Entry-level sports jobs are sometimes the only way to get your candidate’s foot in the door in the sports industry. To choose the one that suits your candidate best, you must know where your candidate stands in terms of skills and competencies.
The National Association of Colleges and Employers’ (NACE) Job Outlook 2016 Spring Update survey found that employers want specific skills they find critical to a candidate’s career readiness. Based on this list, ensure that your candidate’s resume highlights their critical thinking and problem solving skills, professionalism and work ethic, teamwork, and communication skills.
These soft skills are important to success in finding entry-level sports jobs and continuing your professional development.
The following 4 entry-level sports jobs are predicted to be among the highest demand jobs in the sports industry in 2017.
If your candidate has interest in becoming the next Bill Walsh or Don Shula, make sure they have an applicable undergraduate degree. The best degrees towards getting an entry-level interview include education, sports science, business administration, statistics, and athletic coaching education, among others.

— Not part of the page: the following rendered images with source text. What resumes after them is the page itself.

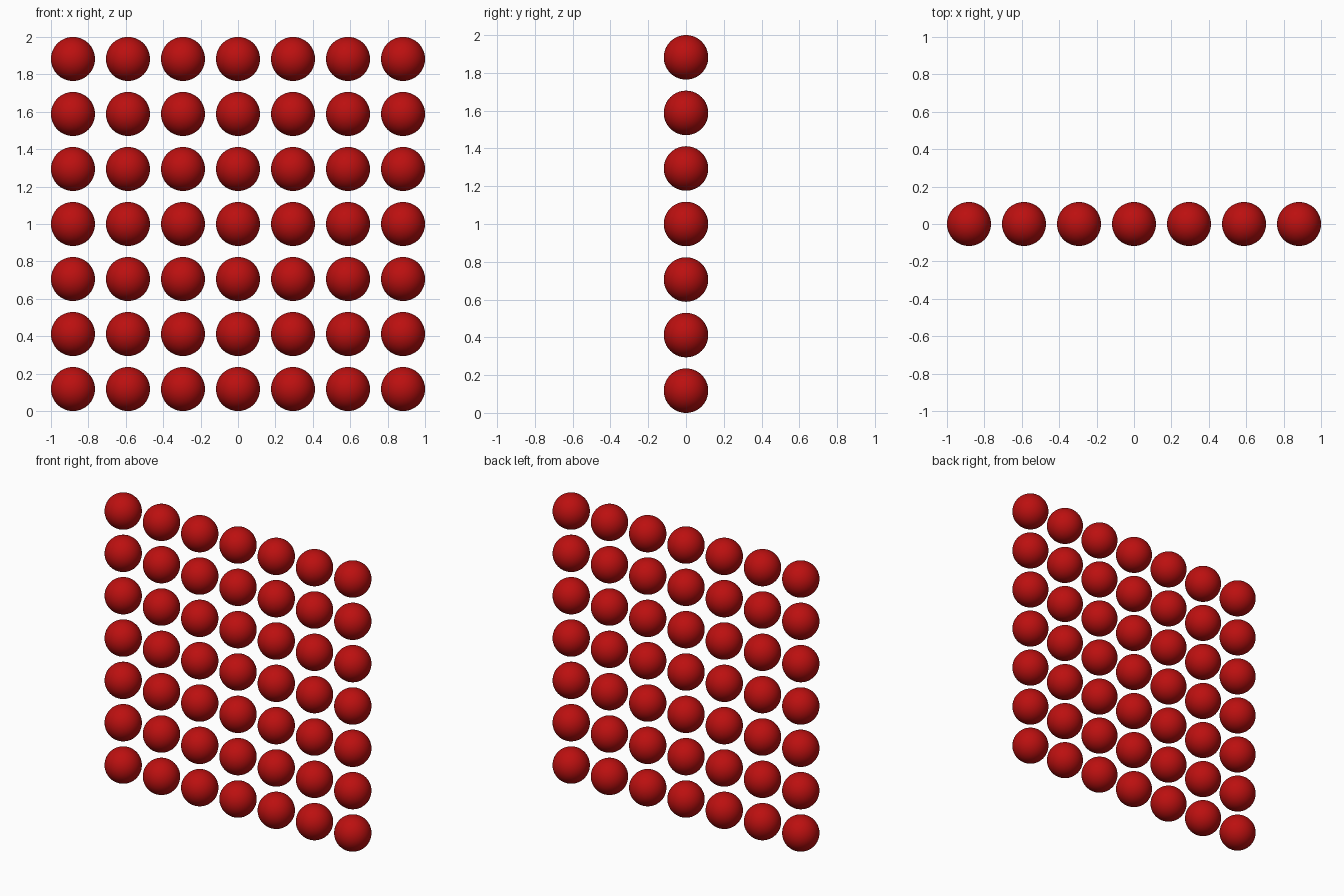
import bpy

if "Cube" in bpy.data.objects:
    bpy.data.objects.remove(bpy.data.objects["Cube"])

COUNT = 7
RADIUS = 2 / 17          # overall width is 17 radii
STEP = 2.5 * RADIUS

red = bpy.data.materials.new("red")
red.diffuse_color = (0.5, 0.005, 0.005, 1)
red.use_nodes = True
red.node_tree.nodes["Principled BSDF"].inputs["Base Color"].default_value = red.diffuse_color

# One smooth ball, shared by the whole grid
bpy.ops.mesh.primitive_uv_sphere_add(segments=64, ring_count=32, radius=RADIUS)
ball = bpy.context.object
bpy.ops.object.shade_smooth()
ball.data.name = "ball"
ball.data.materials.append(red)

# Upright wall of balls, row by row from the ground
for row in range(COUNT):
    for col in range(COUNT):
        if row or col:
            part = bpy.data.objects.new("ball", ball.data)
            bpy.context.collection.objects.link(part)
        else:
            part = ball
        part.name = f"ball_row{row + 1}_column{col + 1}"
        part.location = ((col - (COUNT - 1) / 2) * STEP, 0, RADIUS + row * STEP)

Candidates with a graduate degree and graduate assistant experience also have a competitive advantage towards getting hired in this industry. Entry-level sports coaching jobs are looking for candidates with communication and listening skills and a willingness to learn.
Communicate to your candidate that their passion will fuel professional networking, which is their best method of finding a position.

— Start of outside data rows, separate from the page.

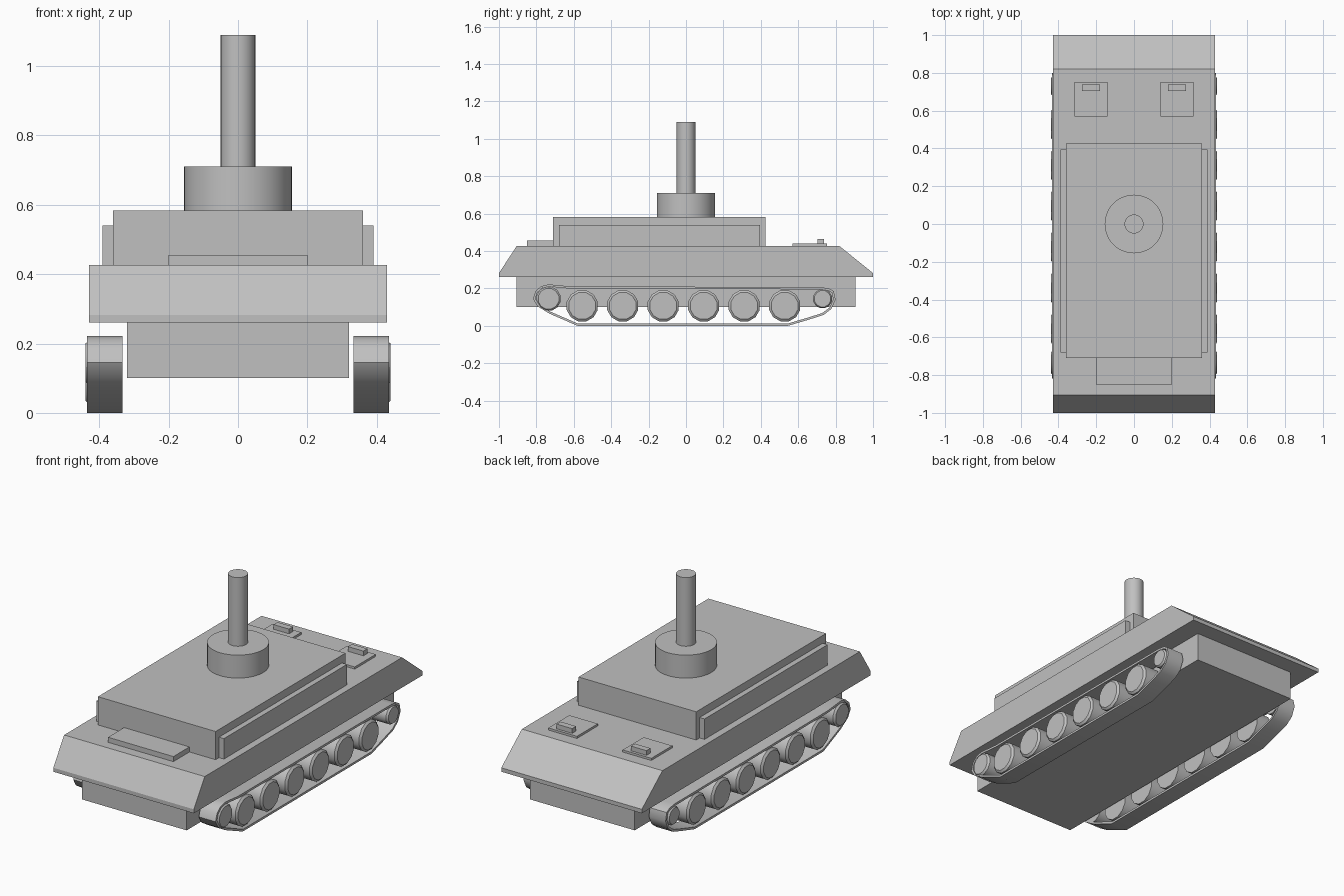
import bpy, bmesh, math
from mathutils import Vector, Matrix

if "Cube" in bpy.data.objects:
    bpy.data.objects.remove(bpy.data.objects["Cube"])

grey = bpy.data.materials.new("plain grey")
grey.diffuse_color = (0.53, 0.53, 0.53, 1)
grey.use_nodes = True
grey.node_tree.nodes["Principled BSDF"].inputs["Base Color"].default_value = grey.diffuse_color


def finish(name, bm, smooth=None, mirror=False):
    bmesh.ops.recalc_face_normals(bm, faces=bm.faces)
    mesh = bpy.data.meshes.new(name)
    bm.to_mesh(mesh)
    bm.free()
    mesh.materials.append(grey)
    ob = bpy.data.objects.new(name, mesh)
    bpy.context.collection.objects.link(ob)
    if smooth:
        bpy.ops.object.select_all(action='DESELECT')
        ob.select_set(True)
        bpy.context.view_layer.objects.active = ob
        bpy.ops.object.shade_smooth_by_angle(angle=math.radians(smooth))
    if mirror:
        ob.modifiers.new("Mirror", 'MIRROR').use_mirror_merge = False
    return ob


def box(name, x, y, z, mirror=False):
    bm = bmesh.new()
    size = [b - a for a, b in (x, y, z)]
    mid = [(a + b) / 2 for a, b in (x, y, z)]
    bmesh.ops.create_cube(bm, size=1, matrix=Matrix.Translation(mid) @ Matrix.Diagonal((*size, 1)))
    return finish(name, bm, mirror=mirror)


def prism(name, profile, x0, x1):
    # side profile (y, z) swept across x
    bm = bmesh.new()
    face = bm.faces.new([bm.verts.new((x0, y, z)) for y, z in profile])
    ext = bmesh.ops.extrude_face_region(bm, geom=[face])['geom']
    bmesh.ops.translate(bm, vec=(x1 - x0, 0, 0), verts=[v for v in ext if isinstance(v, bmesh.types.BMVert)])
    return finish(name, bm)


def cylinder(name, r, z0, z1):
    bm = bmesh.new()
    bmesh.ops.create_cone(bm, cap_ends=True, segments=48, radius1=r, radius2=r, depth=z1 - z0,
                          matrix=Matrix.Translation((0, 0, (z0 + z1) / 2)))
    return finish(name, bm, smooth=30)


def wheel(name, y, z, r):
    # low-sided drum with a chamfered outer rim
    bm = bmesh.new()
    n = 12
    rings = []
    for x, rad in ((0.335, r), (0.43, r), (0.44, r * 0.86)):
        rings.append([bm.verts.new((x, y + rad * math.cos((i + .5) * math.tau / n),
                                    z + rad * math.sin((i + .5) * math.tau / n))) for i in range(n)])
    for a, b in zip(rings, rings[1:]):
        for i in range(n):
            j = (i + 1) % n
            bm.faces.new((a[i], a[j], b[j], b[i]))
    bm.faces.new(rings[0])
    bm.faces.new(rings[-1])
    finish(name, bm, smooth=35, mirror=True)


def track(name, path, x0, x1, thick):
    # closed belt: outer loop plus a loop offset inwards
    pts = [Vector(p) for p in path]
    n = len(pts)
    bm = bmesh.new()
    rows = []
    for i, p in enumerate(pts):
        d0 = (p - pts[i - 1]).normalized()
        d1 = (pts[(i + 1) % n] - p).normalized()
        t = (d0 + d1).normalized()
        q = p + Vector((-t.y, t.x)) * thick / t.dot(d0)
        rows.append([bm.verts.new(c) for c in ((x0, *p), (x1, *p), (x1, *q), (x0, *q))])
    for i in range(n):
        a, b = rows[i], rows[(i + 1) % n]
        for k in range(4):
            m = (k + 1) % 4
            bm.faces.new((a[k], a[m], b[m], b[k]))
    finish(name, bm, smooth=40, mirror=True)


# Hull
prism("upper_hull", [(-1, .26), (1, .26), (1, .282), (.82, .427), (-.905, .427), (-1, .282)], -.43, .43)
box("lower_hull", (-.32, .32), (-.905, .905), (.1, .26))

# Superstructure
box("cabin", (-.36, .36), (-.71, .425), (.427, .583))
box("side_panel", (.36, .39), (-.68, .395), (.427, .54), mirror=True)
box("front_plate", (-.2, .2), (-.85, -.71), (.427, .455))

# Rear hatches with handles
box("hatch", (.14, .315), (.57, .753), (.427, .439), mirror=True)
box("hatch_handle", (.18, .275), (.703, .738), (.439, .465), mirror=True)

# Turret and upright tube
cylinder("turret_drum", .155, .583, .71)
cylinder("upright_tube", .05, .71, 1.09)

# Running gear
for i in range(6):
    wheel(f"road_wheel_{i + 1}", -.555 + i * .2165, .107, .086)
wheel("front_idler", -.735, .145, .066)
wheel("rear_sprocket", .73, .145, .052)
track("track", [(-.58, 0), (.545, 0), (.66, .034), (.735, .058), (.777, .09), (.8, .14), (.79, .185),
                (.765, .2), (.72, .207), (-.62, .211), (-.735, .222), (-.775, .212), (-.805, .185),
                (-.818, .145), (-.795, .105), (-.73, .065)], .333, .435, .012)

While the median salary for graduate assistants is usually low, around $20,000, according to PayScale, the business and sports knowledge, the hands-on work experience, and professional networking is invaluable for future sports coaching jobs.
Sports sales jobs are ideal for those who want to learn the ins and outs of how the sports industry operates and understand how revenue is generated. Sports sales jobs can include sales assistant for a television, radio, or other sports media company. Other options are sales coordinator, sales representative or associate, account coordinator and manager, department director, and other positions related to client services.
At $36,000 per year, which is the average salary according to PayScale, a sales assistant can earn a decent living wage, despite the entry-level position.
If your candidate is interested in introducing and promoting goods or services in the sports industry, recommend sports marketing jobs.
Many are interested in getting their feet wet in a marketing coordinator position. Here, your candidate will have a hand in developing campaigns, creating presentations, brainstorming brand messaging ideas, and managing digital properties. Since this role involves a lot of research, brand development, social media management, content management, and many other facets, the growth potential is high.
Your candidate can take this experience in several different directions after spending a few years wearing the many hats required of a marketing coordinator. There is potential to move up to specialist positions, management, and even director roles. As Payscale found, with an average salary of $40,000 a year, marketing coordinators make a good amount to jumpstart their fast-paced career path. If your candidate is looking for experience to break into this industry consider looking for sports marketing internships.
Sports Production, Media & Broadcasting
Sports media companies are booming, mostly thanks to the internet and the rise in content demand. If your candidate is interested in sports production jobs, most start in a sports production internship or production assistant, where you aid producers and directors with developing and creating content, take care of administrative duties, and work on editing software.
Big companies like ESPN and Fox Sports offer lots of opportunities for hands-on experience. Experience from this career path presents great opportunity for professional growth. Qualified candidates will be skilled in research and writing, editing, production techniques, and of course know a lot about sports.
At an average of just $13 per hour, according to PayScale, production assistants don’t make much but do get to further develop their technical skills like film editing, camerawork, and other production competencies while deepening their understanding of content production and sports media. After some experience, they can advance even beyond producer roles to become creative directors.
Entry-level work is usually lower paying but acts as a great stepping stone to bigger and better things. These career fields merely scratch the surface. You may want to consult athletes as a nutritionist, stick to sports writing and enter the world of journalism, or crunch numbers as a data scientist.
No matter the path your candidate is interested in, have them create career goals and hit the ground running. Encourage them to work with passion and an energetic attitude, and they will learn a lot and stay competitive in the sports job market.